1. Kalina Anežka. Awesome Michelin restaurant in the Old Town area. The service was impeccable and warm. We heaped praises on the chef because of the perfection in every dish, and we even met the famous chef himself, Chef Mirek Kalina, who let us visit the kitchen and introduced us to everyone there. It was a delightful experience.
2. Restaurace Mincovna. This is located right on the ?Old Town Square and is hard? to miss. You will see gigantic beer tanks hanging from the ceiling. The ambience is very chic and cozy. The typical Czech dishes served here are based?on duck, smoked trout, baked sausages, foie gras, and so on.
3. Lokál Dlouhááá. If you’re looking to experience some really tasty and totally authentic Czech-style cooking during your visit to the capital, look no further than Lokál. We had our first beerfest here. I am not a fan of beer, but to my surprise, this place got me hooked. I tried several types and it was an unforgettable beerfest experience for me.
1. Café Central. Small but iconic. The pastry selection is abundant and all the selections are delicious. I had their famous Vienna sausage, which looks so different from what we have in cans. I also had their typical Viennese dish, wiener schnitzel, with matching rich Viennese coffee. It was an experience!
2. Dstrikt Steakhouse. Modern Viennese farm-to-?table cuisine. We enjoyed our charcoal grilled steak, French oysters, and Bavarian prawns. You can even choose between 12 different steak knives, each one telling its own story.
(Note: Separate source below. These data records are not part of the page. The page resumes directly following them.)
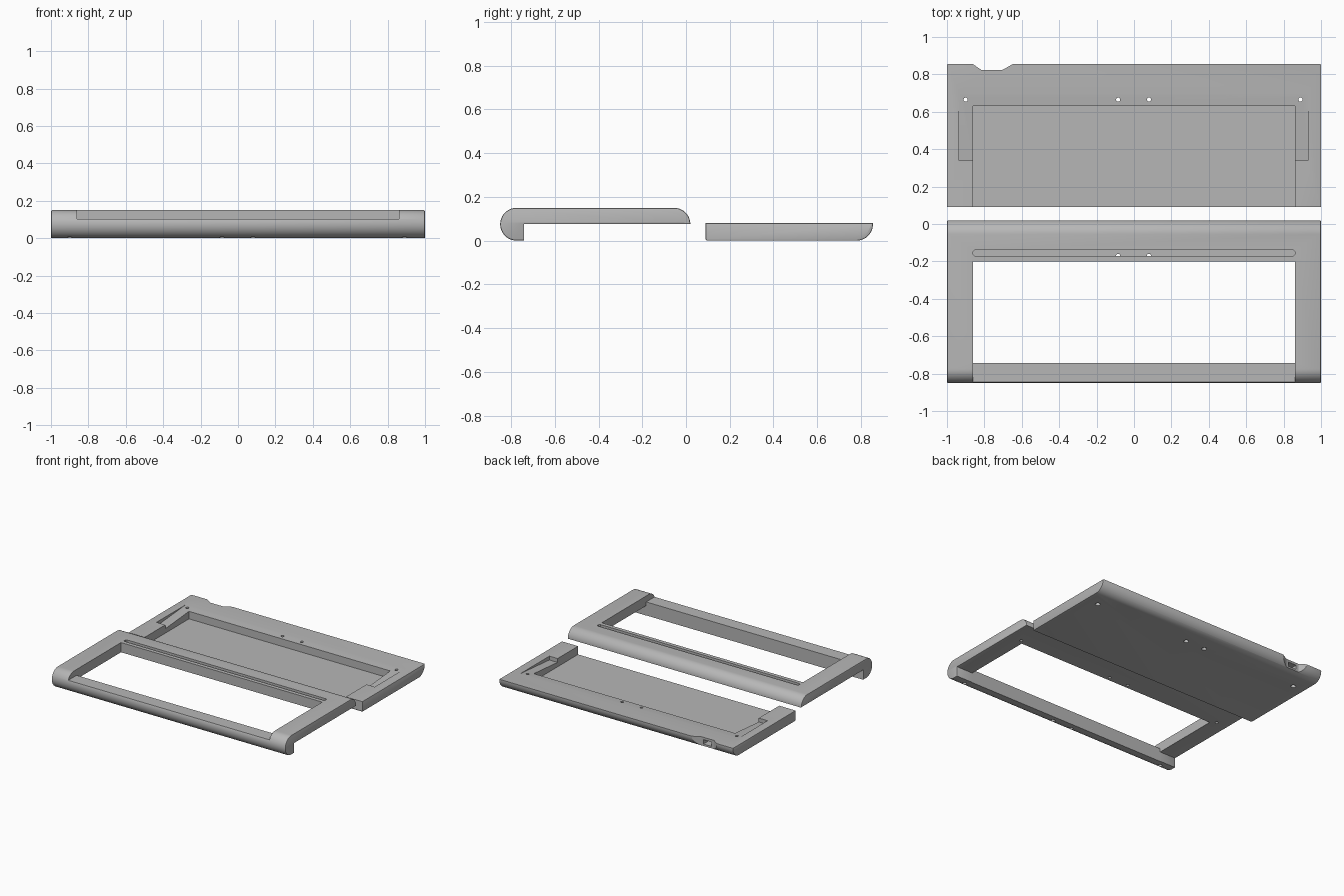
import bpy, bmesh
from math import sin, cos, radians

if "Cube" in bpy.data.objects:
    bpy.data.objects.remove(bpy.data.objects["Cube"])

GREY = (0.47, 0.47, 0.47, 1)
plastic = bpy.data.materials.new("grey plastic")
plastic.use_nodes = True
plastic.diffuse_color = GREY
plastic.node_tree.nodes["Principled BSDF"].inputs["Base Color"].default_value = GREY


def arc(cu, cv, r, start, end, n=16):
    angles = [radians(start + (end - start) * i / n) for i in range(n + 1)]
    return [(cu + r * cos(a), cv + r * sin(a)) for a in angles]


def prism(name, outline, axis, lo, hi, bevel=0):
    """Extrude an outline along x (outline is y,z) or along z (outline is x,y)."""
    def place(u, v, w):
        return (w, u, v) if axis == "x" else (u, v, w)
    bm = bmesh.new()
    ends = [[bm.verts.new(place(u, v, w)) for u, v in outline] for w in (lo, hi)]
    caps = [bm.faces.new(ring) for ring in ends]
    n = len(outline)
    for i in range(n):
        j = (i + 1) % n
        bm.faces.new((ends[0][i], ends[0][j], ends[1][j], ends[1][i]))
    bmesh.ops.recalc_face_normals(bm, faces=bm.faces[:])
    if bevel:
        rim = [e for cap in caps for e in cap.edges]
        bmesh.ops.bevel(bm, geom=rim, offset=bevel, segments=2, profile=0.5, affect="EDGES")
    mesh = bpy.data.meshes.new(name)
    bm.to_mesh(mesh)
    bm.free()
    mesh.materials.append(plastic)
    obj = bpy.data.objects.new(name, mesh)
    bpy.context.collection.objects.link(obj)
    return obj


def box(x0, x1, y0, y1, z0, z1):
    return prism("cutter", [(x0, y0), (x1, y0), (x1, y1), (x0, y1)], "z", z0, z1)


def hole(x, y, r, z0, z1):
    return prism("cutter", arc(x, y, r, 0, 345, 23), "z", z0, z1)


def carve(obj, cutters):
    """Subtract each cutter, keep the finished mesh and remove the cutters."""
    for cutter in cutters:
        cutter.hide_render = True
        mod = obj.modifiers.new("cut", "BOOLEAN")
        mod.operation = "DIFFERENCE"
        mod.solver = "EXACT"
        mod.object = cutter
    bpy.context.view_layer.update()
    graph = bpy.context.evaluated_depsgraph_get()
    mesh = bpy.data.meshes.new_from_object(obj.evaluated_get(graph))
    obj.modifiers.clear()
    obj.data = mesh
    for cutter in cutters:
        bpy.data.objects.remove(cutter)
    mesh.shade_smooth()
    mesh.set_sharp_from_angle(angle=radians(30))


R = 0.075          # radius of the rounded long edges
INNER = 0.86       # half width of the opening
SCREWS = (-0.9, -0.085, 0.08, 0.89)

# Upper frame: rounded front lip, flat top, rounded back edge
profile = (arc(-0.775, R, R, 270, 90, 24) + arc(-0.055, R, R, 90, 0)
           + [(-0.74, R), (-0.74, 0)])
upper_frame = prism("upper_frame", profile, "x", -1, 1, bevel=0.007)

slot = [(-INNER, -0.148), (-INNER, -0.162), (-0.852, -0.17), (0.852, -0.17),
        (INNER, -0.162), (INNER, -0.148), (0.852, -0.14), (-0.852, -0.14)]
cuts = [
    box(-INNER, INNER, -0.742, -0.2, -0.1, 0.3),      # key window
    box(-INNER, INNER, -0.95, -0.7, 0.104, 0.3),      # lowered front bar
    prism("cutter", slot, "z", 0.115, 0.3),           # long slot behind the window
]
for x in SCREWS:
    cuts.append(hole(x, -0.17, 0.011, 0.03, 0.125))   # screw holes under the back bar
    cuts.append(hole(x, -0.79, 0.016, -0.05, 0.05))   # screw holes under the lip
carve(upper_frame, cuts)

# Lower tray: flat underside, rounded back edge
profile = [(0.09, 0.08), (0.09, 0.005), (0.095, 0)] + arc(0.78, R, R, 270, 360) + [(0.855, 0.08)]
lower_tray = prism("lower_tray", profile, "x", -1, 1, bevel=0.005)

ramp = [(0.70, 0.08), (0.34, 0.05), (0.34, 0.12), (0.70, 0.12)]
notch = [(-0.87, 0.86), (-0.86, 0.854), (-0.815, 0.823), (-0.705, 0.823),
         (-0.65, 0.854), (-0.64, 0.86)]
cuts = [
    box(-INNER, INNER, 0, 0.63, 0.016, 0.2),          # main pocket, open at the front
    prism("cutter", ramp, "x", -0.935, 0.93),         # sloping plate seat
    prism("cutter", notch, "z", -0.1, 0.2),           # cable notch
    box(-0.795, -0.725, 0.72, 0.9, 0.028, 0.062),     # cable port
]
for x in SCREWS:
    cuts.append(hole(x, 0.665, 0.011, -0.1, 0.2))
    cuts.append(hole(x, 0.665, 0.018, -0.1, 0.03))    # screw head recess
carve(lower_tray, cuts)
During summer, there’s a beautiful Schanigarten (Austro-Bavarian term referring to tables and chairs set up on the sidewalk?in front of eating and drinking places) alongside the famous Ring Boulevard where you can watch Viennese life unfold while enjoying culinary delicacies.
3. Onyx Bar. Luxury rooftop bar directly opposite St. Stephen’s Cathedral. The glass facade offers a direct? view of St. Stephen’s, which gleams in breathtaking light at night. It is very difficult to get a reservation (you need to reserve weeks or months in advance) but we were lucky to get a table one night. The Onyx Bar also changes into a pulsating hotspot of Vienna nightlife.
Best Places to Stay
Four Seasons Hotel Gresham Palace, Budapest. This is the hotel of choice in Budapest! Staying here is like being part of the city’s history. The hotel embodies historic grandeur and youthful exuberance. It combines luxury and history, and has a panoramic view of the Széchenyi Chain Bridge, the Buda Castle and the Fisherman’s Bastion.
Prague. One of the hotels near or around the Old Town Square.
The Ritz-Carlton, Vienna. It is the best hotel in Vienna. It’s located in the iconic Ring Boulevard, the cultural heart of the city. It’s perfect for a short stay and close to all the main tourist and historic structures.
This article was originally published in Metro Society Vol. 16 Issue 5.
Photographs by Jinggo Montenejo
Makeup by Gela Laurel
Hair by Francis Guintu